Top of DATA FOR THIS TASK

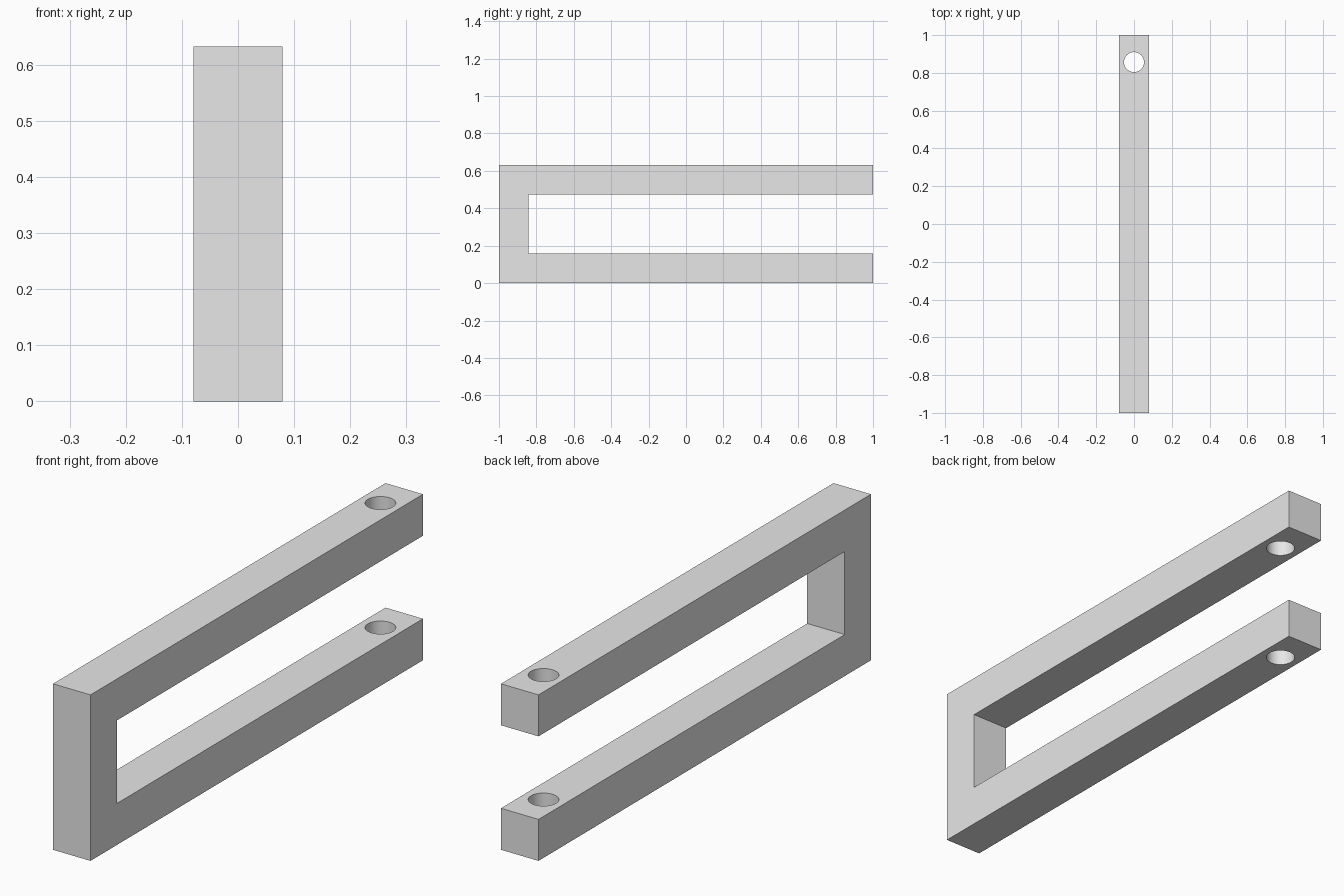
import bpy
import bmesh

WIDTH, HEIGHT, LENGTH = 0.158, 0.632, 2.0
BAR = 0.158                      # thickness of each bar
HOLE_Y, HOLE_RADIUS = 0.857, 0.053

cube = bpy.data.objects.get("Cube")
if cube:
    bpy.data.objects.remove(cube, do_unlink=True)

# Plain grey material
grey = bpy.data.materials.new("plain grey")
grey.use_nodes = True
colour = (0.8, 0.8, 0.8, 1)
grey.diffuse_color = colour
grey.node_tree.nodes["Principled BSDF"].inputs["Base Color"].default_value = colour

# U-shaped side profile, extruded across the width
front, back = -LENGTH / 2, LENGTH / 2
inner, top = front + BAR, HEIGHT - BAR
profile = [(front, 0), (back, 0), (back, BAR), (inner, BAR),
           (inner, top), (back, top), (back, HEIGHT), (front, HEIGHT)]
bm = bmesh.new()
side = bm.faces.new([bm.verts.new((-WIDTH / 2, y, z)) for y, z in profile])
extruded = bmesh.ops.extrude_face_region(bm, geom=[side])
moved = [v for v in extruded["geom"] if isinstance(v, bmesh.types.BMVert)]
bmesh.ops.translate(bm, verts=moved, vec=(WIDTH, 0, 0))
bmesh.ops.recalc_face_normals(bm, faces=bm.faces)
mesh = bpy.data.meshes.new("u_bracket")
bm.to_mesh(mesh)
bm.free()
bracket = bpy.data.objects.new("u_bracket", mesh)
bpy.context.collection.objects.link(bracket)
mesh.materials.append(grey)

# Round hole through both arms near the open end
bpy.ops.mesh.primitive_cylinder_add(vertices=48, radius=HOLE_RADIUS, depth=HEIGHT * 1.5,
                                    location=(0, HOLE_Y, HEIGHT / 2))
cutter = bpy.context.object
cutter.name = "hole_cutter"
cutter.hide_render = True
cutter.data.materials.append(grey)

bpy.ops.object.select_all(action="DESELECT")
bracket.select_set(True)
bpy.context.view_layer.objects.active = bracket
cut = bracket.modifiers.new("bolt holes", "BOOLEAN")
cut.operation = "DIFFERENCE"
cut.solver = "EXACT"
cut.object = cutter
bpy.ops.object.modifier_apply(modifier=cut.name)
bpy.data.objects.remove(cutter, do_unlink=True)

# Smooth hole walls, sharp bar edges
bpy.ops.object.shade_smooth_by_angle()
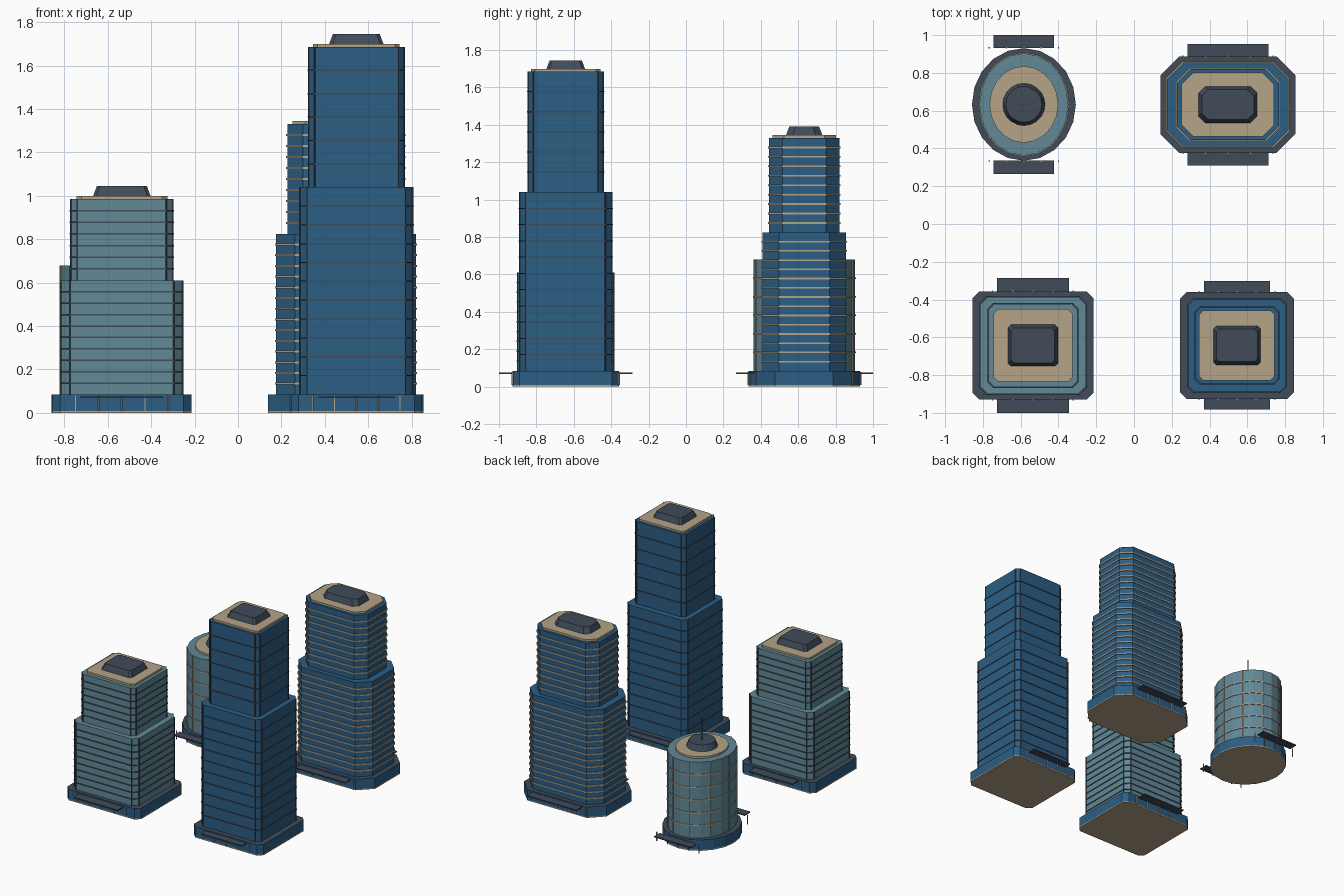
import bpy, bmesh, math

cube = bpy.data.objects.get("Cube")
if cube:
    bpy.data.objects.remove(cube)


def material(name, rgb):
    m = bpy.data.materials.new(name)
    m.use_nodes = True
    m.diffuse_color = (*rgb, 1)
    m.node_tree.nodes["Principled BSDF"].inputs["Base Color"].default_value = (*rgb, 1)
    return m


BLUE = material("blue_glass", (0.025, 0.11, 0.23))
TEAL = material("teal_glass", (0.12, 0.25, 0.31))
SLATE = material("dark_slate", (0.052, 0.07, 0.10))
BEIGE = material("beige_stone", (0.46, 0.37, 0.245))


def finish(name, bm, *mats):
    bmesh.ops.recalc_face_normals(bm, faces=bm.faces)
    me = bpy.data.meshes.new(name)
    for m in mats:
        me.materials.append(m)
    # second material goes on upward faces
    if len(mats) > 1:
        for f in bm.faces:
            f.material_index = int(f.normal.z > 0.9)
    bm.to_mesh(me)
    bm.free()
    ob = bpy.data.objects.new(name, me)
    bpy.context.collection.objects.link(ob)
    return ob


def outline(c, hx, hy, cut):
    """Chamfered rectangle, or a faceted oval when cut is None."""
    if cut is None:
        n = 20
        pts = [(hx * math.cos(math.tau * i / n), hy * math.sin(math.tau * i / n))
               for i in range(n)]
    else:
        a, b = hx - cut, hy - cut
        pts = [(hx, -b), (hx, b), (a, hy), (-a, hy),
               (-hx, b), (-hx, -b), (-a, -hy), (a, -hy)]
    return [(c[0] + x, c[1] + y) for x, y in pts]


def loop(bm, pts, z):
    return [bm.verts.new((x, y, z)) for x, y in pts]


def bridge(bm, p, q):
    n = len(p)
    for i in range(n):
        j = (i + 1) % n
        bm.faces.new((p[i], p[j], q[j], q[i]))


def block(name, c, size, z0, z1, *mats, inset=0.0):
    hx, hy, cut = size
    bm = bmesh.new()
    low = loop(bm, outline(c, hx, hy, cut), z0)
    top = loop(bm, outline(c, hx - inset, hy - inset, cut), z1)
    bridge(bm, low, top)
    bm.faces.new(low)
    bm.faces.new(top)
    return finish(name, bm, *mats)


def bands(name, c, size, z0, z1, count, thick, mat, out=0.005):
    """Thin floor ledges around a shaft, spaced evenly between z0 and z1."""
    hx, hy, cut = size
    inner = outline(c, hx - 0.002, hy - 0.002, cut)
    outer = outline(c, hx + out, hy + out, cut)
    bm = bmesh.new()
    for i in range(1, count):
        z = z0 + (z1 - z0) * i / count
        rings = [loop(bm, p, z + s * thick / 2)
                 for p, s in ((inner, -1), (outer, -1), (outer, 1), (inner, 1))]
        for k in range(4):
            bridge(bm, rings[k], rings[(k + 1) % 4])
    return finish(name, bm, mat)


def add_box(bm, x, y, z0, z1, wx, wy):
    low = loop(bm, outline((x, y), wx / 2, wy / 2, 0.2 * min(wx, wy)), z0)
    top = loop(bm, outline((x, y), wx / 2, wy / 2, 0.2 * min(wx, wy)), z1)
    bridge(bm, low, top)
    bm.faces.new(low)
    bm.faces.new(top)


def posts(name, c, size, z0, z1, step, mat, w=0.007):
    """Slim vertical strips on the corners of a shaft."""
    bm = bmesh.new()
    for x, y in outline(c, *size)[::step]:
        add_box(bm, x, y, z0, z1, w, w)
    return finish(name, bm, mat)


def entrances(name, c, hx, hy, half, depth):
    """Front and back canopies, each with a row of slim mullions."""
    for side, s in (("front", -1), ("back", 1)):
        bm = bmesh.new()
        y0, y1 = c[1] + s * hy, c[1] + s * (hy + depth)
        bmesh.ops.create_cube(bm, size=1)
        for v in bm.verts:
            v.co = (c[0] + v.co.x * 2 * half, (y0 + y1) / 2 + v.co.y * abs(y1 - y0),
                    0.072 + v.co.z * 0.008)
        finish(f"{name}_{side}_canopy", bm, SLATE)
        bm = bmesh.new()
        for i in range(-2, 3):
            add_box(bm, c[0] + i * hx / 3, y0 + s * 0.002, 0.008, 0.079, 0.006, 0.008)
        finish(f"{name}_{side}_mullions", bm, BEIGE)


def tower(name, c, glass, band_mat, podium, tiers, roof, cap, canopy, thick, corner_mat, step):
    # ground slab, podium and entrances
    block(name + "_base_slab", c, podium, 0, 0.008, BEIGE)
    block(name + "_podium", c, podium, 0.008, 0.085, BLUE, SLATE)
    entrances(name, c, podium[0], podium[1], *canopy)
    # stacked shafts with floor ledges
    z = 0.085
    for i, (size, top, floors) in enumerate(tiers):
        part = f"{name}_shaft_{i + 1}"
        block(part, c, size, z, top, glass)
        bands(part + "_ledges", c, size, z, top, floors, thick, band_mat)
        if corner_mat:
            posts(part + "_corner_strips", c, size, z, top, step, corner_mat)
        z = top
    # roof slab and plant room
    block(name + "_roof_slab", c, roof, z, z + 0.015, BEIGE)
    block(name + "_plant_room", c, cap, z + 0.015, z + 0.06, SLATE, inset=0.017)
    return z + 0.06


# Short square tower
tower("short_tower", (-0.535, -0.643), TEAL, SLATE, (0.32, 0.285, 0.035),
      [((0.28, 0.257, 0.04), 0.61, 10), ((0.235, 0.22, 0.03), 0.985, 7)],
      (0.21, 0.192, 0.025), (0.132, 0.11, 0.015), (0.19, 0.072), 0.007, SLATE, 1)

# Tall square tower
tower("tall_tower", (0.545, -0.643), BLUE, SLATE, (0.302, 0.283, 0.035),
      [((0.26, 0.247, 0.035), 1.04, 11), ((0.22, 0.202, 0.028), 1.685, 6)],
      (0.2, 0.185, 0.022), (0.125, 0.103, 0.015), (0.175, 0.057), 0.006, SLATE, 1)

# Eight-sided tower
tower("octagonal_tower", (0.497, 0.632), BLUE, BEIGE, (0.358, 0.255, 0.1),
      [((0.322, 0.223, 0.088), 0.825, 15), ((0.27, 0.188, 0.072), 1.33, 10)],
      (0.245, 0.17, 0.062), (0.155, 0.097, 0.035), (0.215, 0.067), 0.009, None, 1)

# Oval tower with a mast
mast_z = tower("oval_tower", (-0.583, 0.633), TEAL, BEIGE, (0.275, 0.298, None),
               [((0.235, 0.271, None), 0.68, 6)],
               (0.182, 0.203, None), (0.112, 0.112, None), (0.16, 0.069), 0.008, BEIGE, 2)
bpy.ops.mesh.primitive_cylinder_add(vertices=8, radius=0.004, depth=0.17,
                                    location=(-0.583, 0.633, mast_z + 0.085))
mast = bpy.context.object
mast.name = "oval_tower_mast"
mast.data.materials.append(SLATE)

Bottom of DATA FOR THIS TASK

### PROBLEM DESCRIPTION
Reproduce exactly the line bearing "0.006, SLATE, 1)" and all the lines that come after it in the records above; add nothing.

### TASK RESULT
      (0.2, 0.185, 0.022), (0.125, 0.103, 0.015), (0.175, 0.057), 0.006, SLATE, 1)

# Eight-sided tower
tower("octagonal_tower", (0.497, 0.632), BLUE, BEIGE, (0.358, 0.255, 0.1),
      [((0.322, 0.223, 0.088), 0.825, 15), ((0.27, 0.188, 0.072), 1.33, 10)],
      (0.245, 0.17, 0.062), (0.155, 0.097, 0.035), (0.215, 0.067), 0.009, None, 1)

# Oval tower with a mast
mast_z = tower("oval_tower", (-0.583, 0.633), TEAL, BEIGE, (0.275, 0.298, None),
               [((0.235, 0.271, None), 0.68, 6)],
               (0.182, 0.203, None), (0.112, 0.112, None), (0.16, 0.069), 0.008, BEIGE, 2)
bpy.ops.mesh.primitive_cylinder_add(vertices=8, radius=0.004, depth=0.17,
                                    location=(-0.583, 0.633, mast_z + 0.085))
mast = bpy.context.object
mast.name = "oval_tower_mast"
mast.data.materials.append(SLATE)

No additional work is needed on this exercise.